Once the final spring frost has passed, plant first earlies in late March and second earlies in mid-April. Maincrops should be planted at the end of April.
How to plant potatoes
After chitting your spuds, remove smaller shoots until you've got three or four strong ones. Plant them in a narrow channel that's about 5 inches (12 cm) deep with the shoots poking up.
If you're short on space, you can also grow potatoes in containers. Pop one or two seed potatoes into about 6 inches(15 cm) of good-quality compost, just below the soil.
Potatoes need at least six hours of sun every day and prefer soil that's rich in nutrients. Before planting, enrich the soil with a bit of compost and choose a spot that's sheltered from the wind.

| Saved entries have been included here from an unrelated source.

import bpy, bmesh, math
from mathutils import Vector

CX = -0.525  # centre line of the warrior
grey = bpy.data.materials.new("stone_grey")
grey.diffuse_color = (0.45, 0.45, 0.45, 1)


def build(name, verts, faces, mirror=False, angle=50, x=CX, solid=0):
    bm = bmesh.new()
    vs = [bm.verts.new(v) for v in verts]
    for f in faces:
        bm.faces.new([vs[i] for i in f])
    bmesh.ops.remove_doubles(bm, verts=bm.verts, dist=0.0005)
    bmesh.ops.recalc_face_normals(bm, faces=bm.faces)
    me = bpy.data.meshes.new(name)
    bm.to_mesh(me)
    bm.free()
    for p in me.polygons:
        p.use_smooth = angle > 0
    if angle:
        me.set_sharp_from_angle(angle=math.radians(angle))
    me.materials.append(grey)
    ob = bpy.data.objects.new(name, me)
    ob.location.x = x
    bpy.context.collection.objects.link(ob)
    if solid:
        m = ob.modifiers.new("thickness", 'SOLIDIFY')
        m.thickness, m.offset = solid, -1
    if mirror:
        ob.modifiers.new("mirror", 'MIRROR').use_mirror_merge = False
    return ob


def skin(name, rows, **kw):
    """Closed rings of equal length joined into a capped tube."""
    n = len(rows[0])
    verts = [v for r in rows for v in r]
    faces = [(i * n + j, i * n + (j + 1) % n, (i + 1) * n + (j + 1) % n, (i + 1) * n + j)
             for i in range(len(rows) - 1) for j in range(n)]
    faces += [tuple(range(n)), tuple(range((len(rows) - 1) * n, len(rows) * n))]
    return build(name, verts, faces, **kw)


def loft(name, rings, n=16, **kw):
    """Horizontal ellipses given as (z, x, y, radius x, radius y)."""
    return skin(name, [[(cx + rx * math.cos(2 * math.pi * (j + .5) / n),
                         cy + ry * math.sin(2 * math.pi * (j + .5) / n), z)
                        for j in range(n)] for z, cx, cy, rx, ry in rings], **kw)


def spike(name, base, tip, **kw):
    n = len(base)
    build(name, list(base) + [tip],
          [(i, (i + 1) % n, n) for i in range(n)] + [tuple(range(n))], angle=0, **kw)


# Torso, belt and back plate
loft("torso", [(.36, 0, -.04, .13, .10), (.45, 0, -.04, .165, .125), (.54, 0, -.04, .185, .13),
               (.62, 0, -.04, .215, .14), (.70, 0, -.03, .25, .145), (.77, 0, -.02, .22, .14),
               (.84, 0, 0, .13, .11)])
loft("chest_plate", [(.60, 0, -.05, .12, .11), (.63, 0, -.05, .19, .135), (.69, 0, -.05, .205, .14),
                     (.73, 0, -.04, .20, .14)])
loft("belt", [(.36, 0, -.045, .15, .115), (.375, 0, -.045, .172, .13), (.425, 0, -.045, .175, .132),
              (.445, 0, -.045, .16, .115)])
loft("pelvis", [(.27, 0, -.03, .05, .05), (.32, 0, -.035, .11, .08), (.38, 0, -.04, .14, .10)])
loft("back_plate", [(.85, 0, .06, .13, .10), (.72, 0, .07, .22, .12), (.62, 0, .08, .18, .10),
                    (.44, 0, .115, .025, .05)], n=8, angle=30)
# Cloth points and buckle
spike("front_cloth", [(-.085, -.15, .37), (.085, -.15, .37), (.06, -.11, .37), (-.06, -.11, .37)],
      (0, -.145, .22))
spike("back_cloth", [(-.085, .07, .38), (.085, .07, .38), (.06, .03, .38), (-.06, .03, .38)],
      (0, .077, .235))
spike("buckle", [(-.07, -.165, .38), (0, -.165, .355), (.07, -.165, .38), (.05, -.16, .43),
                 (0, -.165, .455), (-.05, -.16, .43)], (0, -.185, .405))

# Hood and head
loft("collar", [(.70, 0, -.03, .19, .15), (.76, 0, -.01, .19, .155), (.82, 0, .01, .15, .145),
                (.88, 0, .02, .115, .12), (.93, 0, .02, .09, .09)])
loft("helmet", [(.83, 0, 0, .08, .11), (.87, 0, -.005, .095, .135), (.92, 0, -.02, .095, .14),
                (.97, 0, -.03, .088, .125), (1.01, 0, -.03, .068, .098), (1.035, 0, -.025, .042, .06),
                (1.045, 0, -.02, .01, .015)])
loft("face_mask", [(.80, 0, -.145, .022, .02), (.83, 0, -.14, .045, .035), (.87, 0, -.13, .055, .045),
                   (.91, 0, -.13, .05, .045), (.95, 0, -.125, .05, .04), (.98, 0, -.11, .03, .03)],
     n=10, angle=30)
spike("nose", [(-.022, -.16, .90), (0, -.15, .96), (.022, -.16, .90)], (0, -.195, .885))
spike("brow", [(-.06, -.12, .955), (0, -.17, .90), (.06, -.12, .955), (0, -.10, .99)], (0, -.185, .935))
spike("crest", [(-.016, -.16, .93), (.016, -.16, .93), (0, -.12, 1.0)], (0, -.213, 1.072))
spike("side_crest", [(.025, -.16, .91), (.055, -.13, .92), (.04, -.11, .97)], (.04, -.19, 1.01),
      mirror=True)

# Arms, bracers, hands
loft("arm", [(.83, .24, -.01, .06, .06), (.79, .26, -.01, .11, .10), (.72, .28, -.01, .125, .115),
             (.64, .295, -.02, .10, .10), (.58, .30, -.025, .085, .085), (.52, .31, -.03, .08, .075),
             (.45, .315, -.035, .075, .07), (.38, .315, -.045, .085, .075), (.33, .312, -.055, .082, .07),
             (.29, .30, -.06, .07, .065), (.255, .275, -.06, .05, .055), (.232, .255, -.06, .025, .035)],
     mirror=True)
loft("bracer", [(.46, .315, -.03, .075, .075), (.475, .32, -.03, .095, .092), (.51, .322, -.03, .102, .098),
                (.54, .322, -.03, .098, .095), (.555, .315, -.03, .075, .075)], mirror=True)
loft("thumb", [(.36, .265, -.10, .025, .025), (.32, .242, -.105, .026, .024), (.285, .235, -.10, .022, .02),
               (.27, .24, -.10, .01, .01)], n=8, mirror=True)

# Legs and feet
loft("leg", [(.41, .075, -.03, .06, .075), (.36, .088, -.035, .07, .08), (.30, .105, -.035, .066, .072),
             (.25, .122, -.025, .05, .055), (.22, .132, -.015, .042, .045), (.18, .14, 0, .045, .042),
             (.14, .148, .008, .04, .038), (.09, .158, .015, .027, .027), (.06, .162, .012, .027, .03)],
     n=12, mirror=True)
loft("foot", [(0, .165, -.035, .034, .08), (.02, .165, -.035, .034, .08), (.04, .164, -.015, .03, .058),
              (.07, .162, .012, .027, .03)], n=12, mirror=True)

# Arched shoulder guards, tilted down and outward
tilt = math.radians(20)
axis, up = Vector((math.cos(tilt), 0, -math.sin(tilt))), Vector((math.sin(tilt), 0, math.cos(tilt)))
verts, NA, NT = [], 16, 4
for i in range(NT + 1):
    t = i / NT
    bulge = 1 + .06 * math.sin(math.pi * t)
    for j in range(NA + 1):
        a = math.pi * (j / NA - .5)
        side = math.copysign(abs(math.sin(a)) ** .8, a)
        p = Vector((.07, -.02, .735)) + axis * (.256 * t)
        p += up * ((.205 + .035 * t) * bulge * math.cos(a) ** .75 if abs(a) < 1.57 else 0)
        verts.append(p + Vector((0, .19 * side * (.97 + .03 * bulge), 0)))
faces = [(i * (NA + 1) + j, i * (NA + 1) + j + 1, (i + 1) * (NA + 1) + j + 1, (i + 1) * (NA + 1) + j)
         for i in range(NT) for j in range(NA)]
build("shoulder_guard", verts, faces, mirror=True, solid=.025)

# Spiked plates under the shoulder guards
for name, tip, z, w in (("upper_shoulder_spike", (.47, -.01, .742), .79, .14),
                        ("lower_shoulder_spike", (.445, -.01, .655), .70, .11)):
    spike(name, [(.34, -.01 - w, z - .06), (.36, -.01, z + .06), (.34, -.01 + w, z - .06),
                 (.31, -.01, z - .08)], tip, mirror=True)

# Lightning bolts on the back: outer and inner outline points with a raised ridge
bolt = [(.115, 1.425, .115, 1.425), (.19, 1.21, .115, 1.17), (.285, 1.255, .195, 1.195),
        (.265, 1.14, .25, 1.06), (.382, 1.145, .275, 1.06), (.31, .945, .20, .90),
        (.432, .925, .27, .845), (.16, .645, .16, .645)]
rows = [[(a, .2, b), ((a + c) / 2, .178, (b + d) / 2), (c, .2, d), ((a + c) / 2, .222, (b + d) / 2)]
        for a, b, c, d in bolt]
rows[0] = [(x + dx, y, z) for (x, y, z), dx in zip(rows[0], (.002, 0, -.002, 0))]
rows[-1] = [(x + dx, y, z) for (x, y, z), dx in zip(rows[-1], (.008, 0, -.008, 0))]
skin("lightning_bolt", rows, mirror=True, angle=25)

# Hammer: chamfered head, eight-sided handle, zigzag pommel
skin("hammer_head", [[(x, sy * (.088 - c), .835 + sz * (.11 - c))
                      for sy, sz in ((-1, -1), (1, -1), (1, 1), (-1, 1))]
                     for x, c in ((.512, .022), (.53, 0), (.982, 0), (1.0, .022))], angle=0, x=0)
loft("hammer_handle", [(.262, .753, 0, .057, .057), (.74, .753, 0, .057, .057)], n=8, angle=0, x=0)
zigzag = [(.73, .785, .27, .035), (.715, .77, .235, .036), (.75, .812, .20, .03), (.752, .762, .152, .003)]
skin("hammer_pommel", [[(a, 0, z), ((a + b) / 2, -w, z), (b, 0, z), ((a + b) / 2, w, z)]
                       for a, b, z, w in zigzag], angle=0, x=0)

How to care for potatoes
Potato plants are potent growers and need a bit of maintenance if you want a good harvest. Once the plant is around 6 to 8 inches tall (15 to 20 cm), it'll need “earthing up” to keep it nice and snug. Cover the lower third of the plant with some fresh compost, repeating this as the plant grows until you reach the rim of the container.
Potatoes love a good drink. Thoroughly water your sprouting spuds if the top inch of soil feels dry.
For an even bigger bounty, add some all-purpose fertiliser once you've planted your potatoes. Give maincrop potatoes another dose after their second earthing up.
When to repot potatoes
Potatoes are an annual crop, which means that the plant will only produce one harvest and won't need repotting.
Dealing with pests and problems
Several nasty diseases and pests can afflict potatoes. Here are the main culprits to watch out for:
- Potato blight – Caused by warm, wet weather, symptoms of blight include dark spots and yellowing across the plant. Remove infected parts as quickly as possible. Prevent blight by using hardy potato varieties such as Cara or Charlotte.
- Slugs – Slugs are the most common potato pests in the garden, munching through sleeping spuds before you get a chance to harvest them. Fill some plastic tubs with beer and place them into the soil to get rid of these potato pinchers. They can’t resist the yeast and will drown. Potatoes grown in containers are less vulnerable to slugs.
How to harvest potatoes
Early potatoes are small but flavourful, although they don't keep well. Harvest them from June to August as and when you need them. Cut each stem right down and excavate your pearly potatoes, leaving the rest until your next meal.
Start harvesting maincrop spuds in August and throughout October. If the foliage has started yellowing and wilting, it's a sure sign that they're ready to unearth.
How to use potatoes
What can't you do with potatoes? Early potatoes have a soft taste, great when added to salads or roasted whole for a burst of starchy satisfaction. Maincrop tatties do best when baked whole as jacket potatoes or diced to make heavenly roasties.
Rewild your inbox
Plant tips. Special offers. No spam.